▸ **Stored data**
※
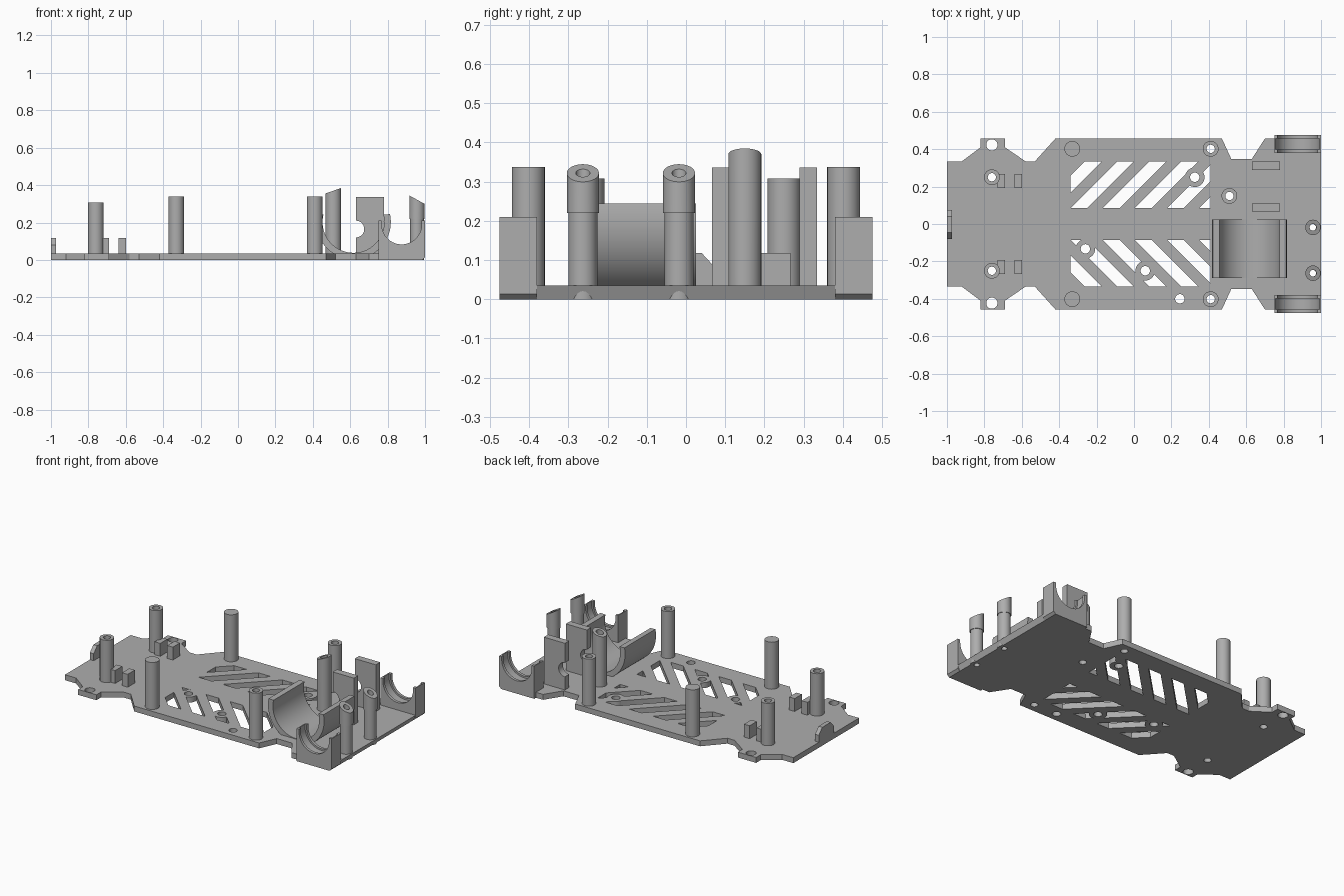
import bpy, bmesh
from math import cos, sin, pi, radians

if "Cube" in bpy.data.objects:
    bpy.data.objects.remove(bpy.data.objects["Cube"], do_unlink=True)

grey = bpy.data.materials.new("plain grey")
grey.use_nodes = True
grey.diffuse_color = (0.42, 0.42, 0.42, 1)
grey.node_tree.nodes["Principled BSDF"].inputs["Base Color"].default_value = (0.42, 0.42, 0.42, 1)

T = 0.035  # deck thickness


def arc(cx, cy, r, a0=0, a1=360, n=32):
    return [(cx + r * cos(radians(a0 + (a1 - a0) * i / n)),
             cy + r * sin(radians(a0 + (a1 - a0) * i / n))) for i in range(n + 1)]


def circle(cx, cy, r):
    return arc(cx, cy, r)[:-1]


def prism(name, pts, lo, hi, axis="z"):
    """Extrude a 2D outline along the named axis."""
    place = {"z": lambda a, b, c: (a, b, c),
             "y": lambda a, b, c: (a, c, b),
             "x": lambda a, b, c: (c, a, b)}[axis]
    bm = bmesh.new()
    low = [bm.verts.new(place(a, b, lo)) for a, b in pts]
    top = [bm.verts.new(place(a, b, hi)) for a, b in pts]
    bm.faces.new(low)
    bm.faces.new(top)
    for i in range(len(pts)):
        j = (i + 1) % len(pts)
        bm.faces.new((low[i], low[j], top[j], top[i]))
    bmesh.ops.recalc_face_normals(bm, faces=bm.faces)
    mesh = bpy.data.meshes.new(name)
    bm.to_mesh(mesh)
    bm.free()
    mesh.materials.append(grey)
    obj = bpy.data.objects.new(name, mesh)
    bpy.context.collection.objects.link(obj)
    return obj


def box(name, x0, x1, y0, y1, z1):
    return prism(name, [(x0, y0), (x1, y0), (x1, y1), (x0, y1)], 0, z1)


def combine(obj, tool, operation="DIFFERENCE"):
    """Apply a boolean and discard the tool."""
    mod = obj.modifiers.new("cut", "BOOLEAN")
    mod.operation, mod.solver, mod.object = operation, "EXACT", tool
    bpy.context.view_layer.objects.active = obj
    bpy.ops.object.modifier_apply(modifier=mod.name)
    bpy.data.objects.remove(tool, do_unlink=True)


def clip(pts, limit, sign):
    """Keep the part of an outline where sign * x <= sign * limit."""
    out = []
    for (ax, ay), (bx, by) in zip(pts, pts[1:] + pts[:1]):
        a_in, b_in = sign * ax <= sign * limit, sign * bx <= sign * limit
        if a_in:
            out.append((ax, ay))
        if a_in != b_in:
            t = (limit - ax) / (bx - ax)
            out.append((limit, ay + t * (by - ay)))
    return out


def post(name, x, y, r, height, slope=0.0, hole=0.0):
    obj = prism(name, circle(x, y, r), 0, height)
    for v in obj.data.vertices:
        if v.co.z > T:
            v.co.z += slope * (v.co.x - x)
    if hole:
        combine(obj, prism("bore", circle(x, y, hole), -0.1, 0.6))
    return obj


# Deck outline, mirrored front to back
half = [(-1, .335), (-.92, .335), (-.82, .41), (-.82, .457), (-.69, .457), (-.69, .41),
        (-.58, .335), (-.53, .335), (-.42, .457), (.47, .457), (.52, .348),
        (.63, .348), (.70, .457), (1, .457)]
deck = prism("deck", half + [(x, -y) for x, y in reversed(half)], 0, T)

# Slanted vent slots
for side in (1, -1):
    for k in range(6):
        x = -.262 + .172 * k
        slot = [(x, .335), (x + .09, .335), (x - .16, .085), (x - .25, .085)]
        slot = clip(clip(slot, .41, 1), -.34, -1)
        combine(deck, prism("slot", [(a, side * b) for a, b in slot], -.1, .1))

# Screw bosses inside the slots, then every hole through the deck
bosses = [(.325, .25), (-.26, -.133), (.06, -.25)]
for x, y in bosses:
    combine(deck, prism("boss", circle(x, y, .052), 0, T), "UNION")
holes = [(x, y, .025) for x, y in bosses + [(.245, -.4)]]
for side in (1, -1):
    holes += [(-.76, side * .423, .03), (-.76, side * .25, .022), (.41, side * .402, .022)]
holes += [(.51, .15, .022), (.955, -.018, .018), (.955, -.263, .018)]
for x, y, r in holes:
    combine(deck, prism("hole", circle(x, y, r), -.1, .1))

# Chamfer under the end edge
for v in deck.data.vertices:
    if v.co.z < .001 and v.co.x > .99:
        v.co.x = .985

# Mounting posts and small clips on both sides
for side, word in ((1, "left"), (-1, "right")):
    post(word + "_end_post", -.76, side * .25, .042, .308, hole=.022)
    post(word + "_solid_post", -.33, side * .402, .042, .338)
    post(word + "_middle_post", .41, side * .402, .042, .338, hole=.022)
    for x in (-.73, -.64):
        y = sorted((side * .193, side * .266))
        box(word + "_clip", x, x + .04, y[0], y[1], .118)

# Slant-topped posts
post("tall_slanted_post", .51, .15, .042, .37, .35, .022)
for y in (-.018, -.263):
    post("slanted_post_base", .957, y, .037, .22, hole=.018)
    upper = post("slanted_post_top", .957, y, .041, .322, -.55, .018)
    for v in upper.data.vertices:
        if v.co.z < .1:
            v.co.z = .22

# Chamfered end stop
prism("end_stop", [(-.08, 0), (-.08, .08), (-.045, .118), (.04, .118), (.075, .08), (.075, 0)],
      -1, -.973, "x")

# Upright brackets with a round notch
notch = arc(.63, .165, .045, -90, 90, 16)
for y in (.066, .29):
    prism("bracket", [(.63, 0)] + notch + [(.63, .336), (.78, .336), (.78, 0)], y, y + .044, "y")

# Open cylindrical cradle
prism("cradle", arc(.617, .203, .2, 168, 372, 48) + arc(.617, .203, .165, 374, 166, 48),
      -.29, .025, "y")

# Bearing holders: two lips with a wider groove between them
for side, word in ((1, "left"), (-1, "right")):
    for a, b, r in ((.38, .398, .107), (.398, .457, .118), (.457, .475, .107)):
        lo, hi = sorted((side * a, side * b))
        cup = arc(.875, .19, r, 360, 180)
        outline = [(.75, 0), (.985, 0), (1, .014), (1, .21), (.875 + r, .21)]
        prism(word + "_holder", outline + cup + [(.875 - r, .21), (.75, .21)], lo, hi, "y")

# Smooth round walls, sharp edges
bpy.ops.object.select_all(action="DESELECT")
for obj in bpy.context.scene.objects:
    if obj.type == "MESH" and grey.name in obj.data.materials:
        obj.select_set(True)
        bpy.context.view_layer.objects.active = obj
bpy.ops.object.shade_smooth_by_angle(angle=radians(30))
※
▸ **Activity**
Pictures are to be left out; the lines from the start of the records above through the line holding "return [(cx +" are to be returned exactly.

▸ **Task response**
import bpy, bmesh
from math import cos, sin, pi, radians

if "Cube" in bpy.data.objects:
    bpy.data.objects.remove(bpy.data.objects["Cube"], do_unlink=True)

grey = bpy.data.materials.new("plain grey")
grey.use_nodes = True
grey.diffuse_color = (0.42, 0.42, 0.42, 1)
grey.node_tree.nodes["Principled BSDF"].inputs["Base Color"].default_value = (0.42, 0.42, 0.42, 1)

T = 0.035  # deck thickness


def arc(cx, cy, r, a0=0, a1=360, n=32):
    return [(cx + r * cos(radians(a0 + (a1 - a0) * i / n)),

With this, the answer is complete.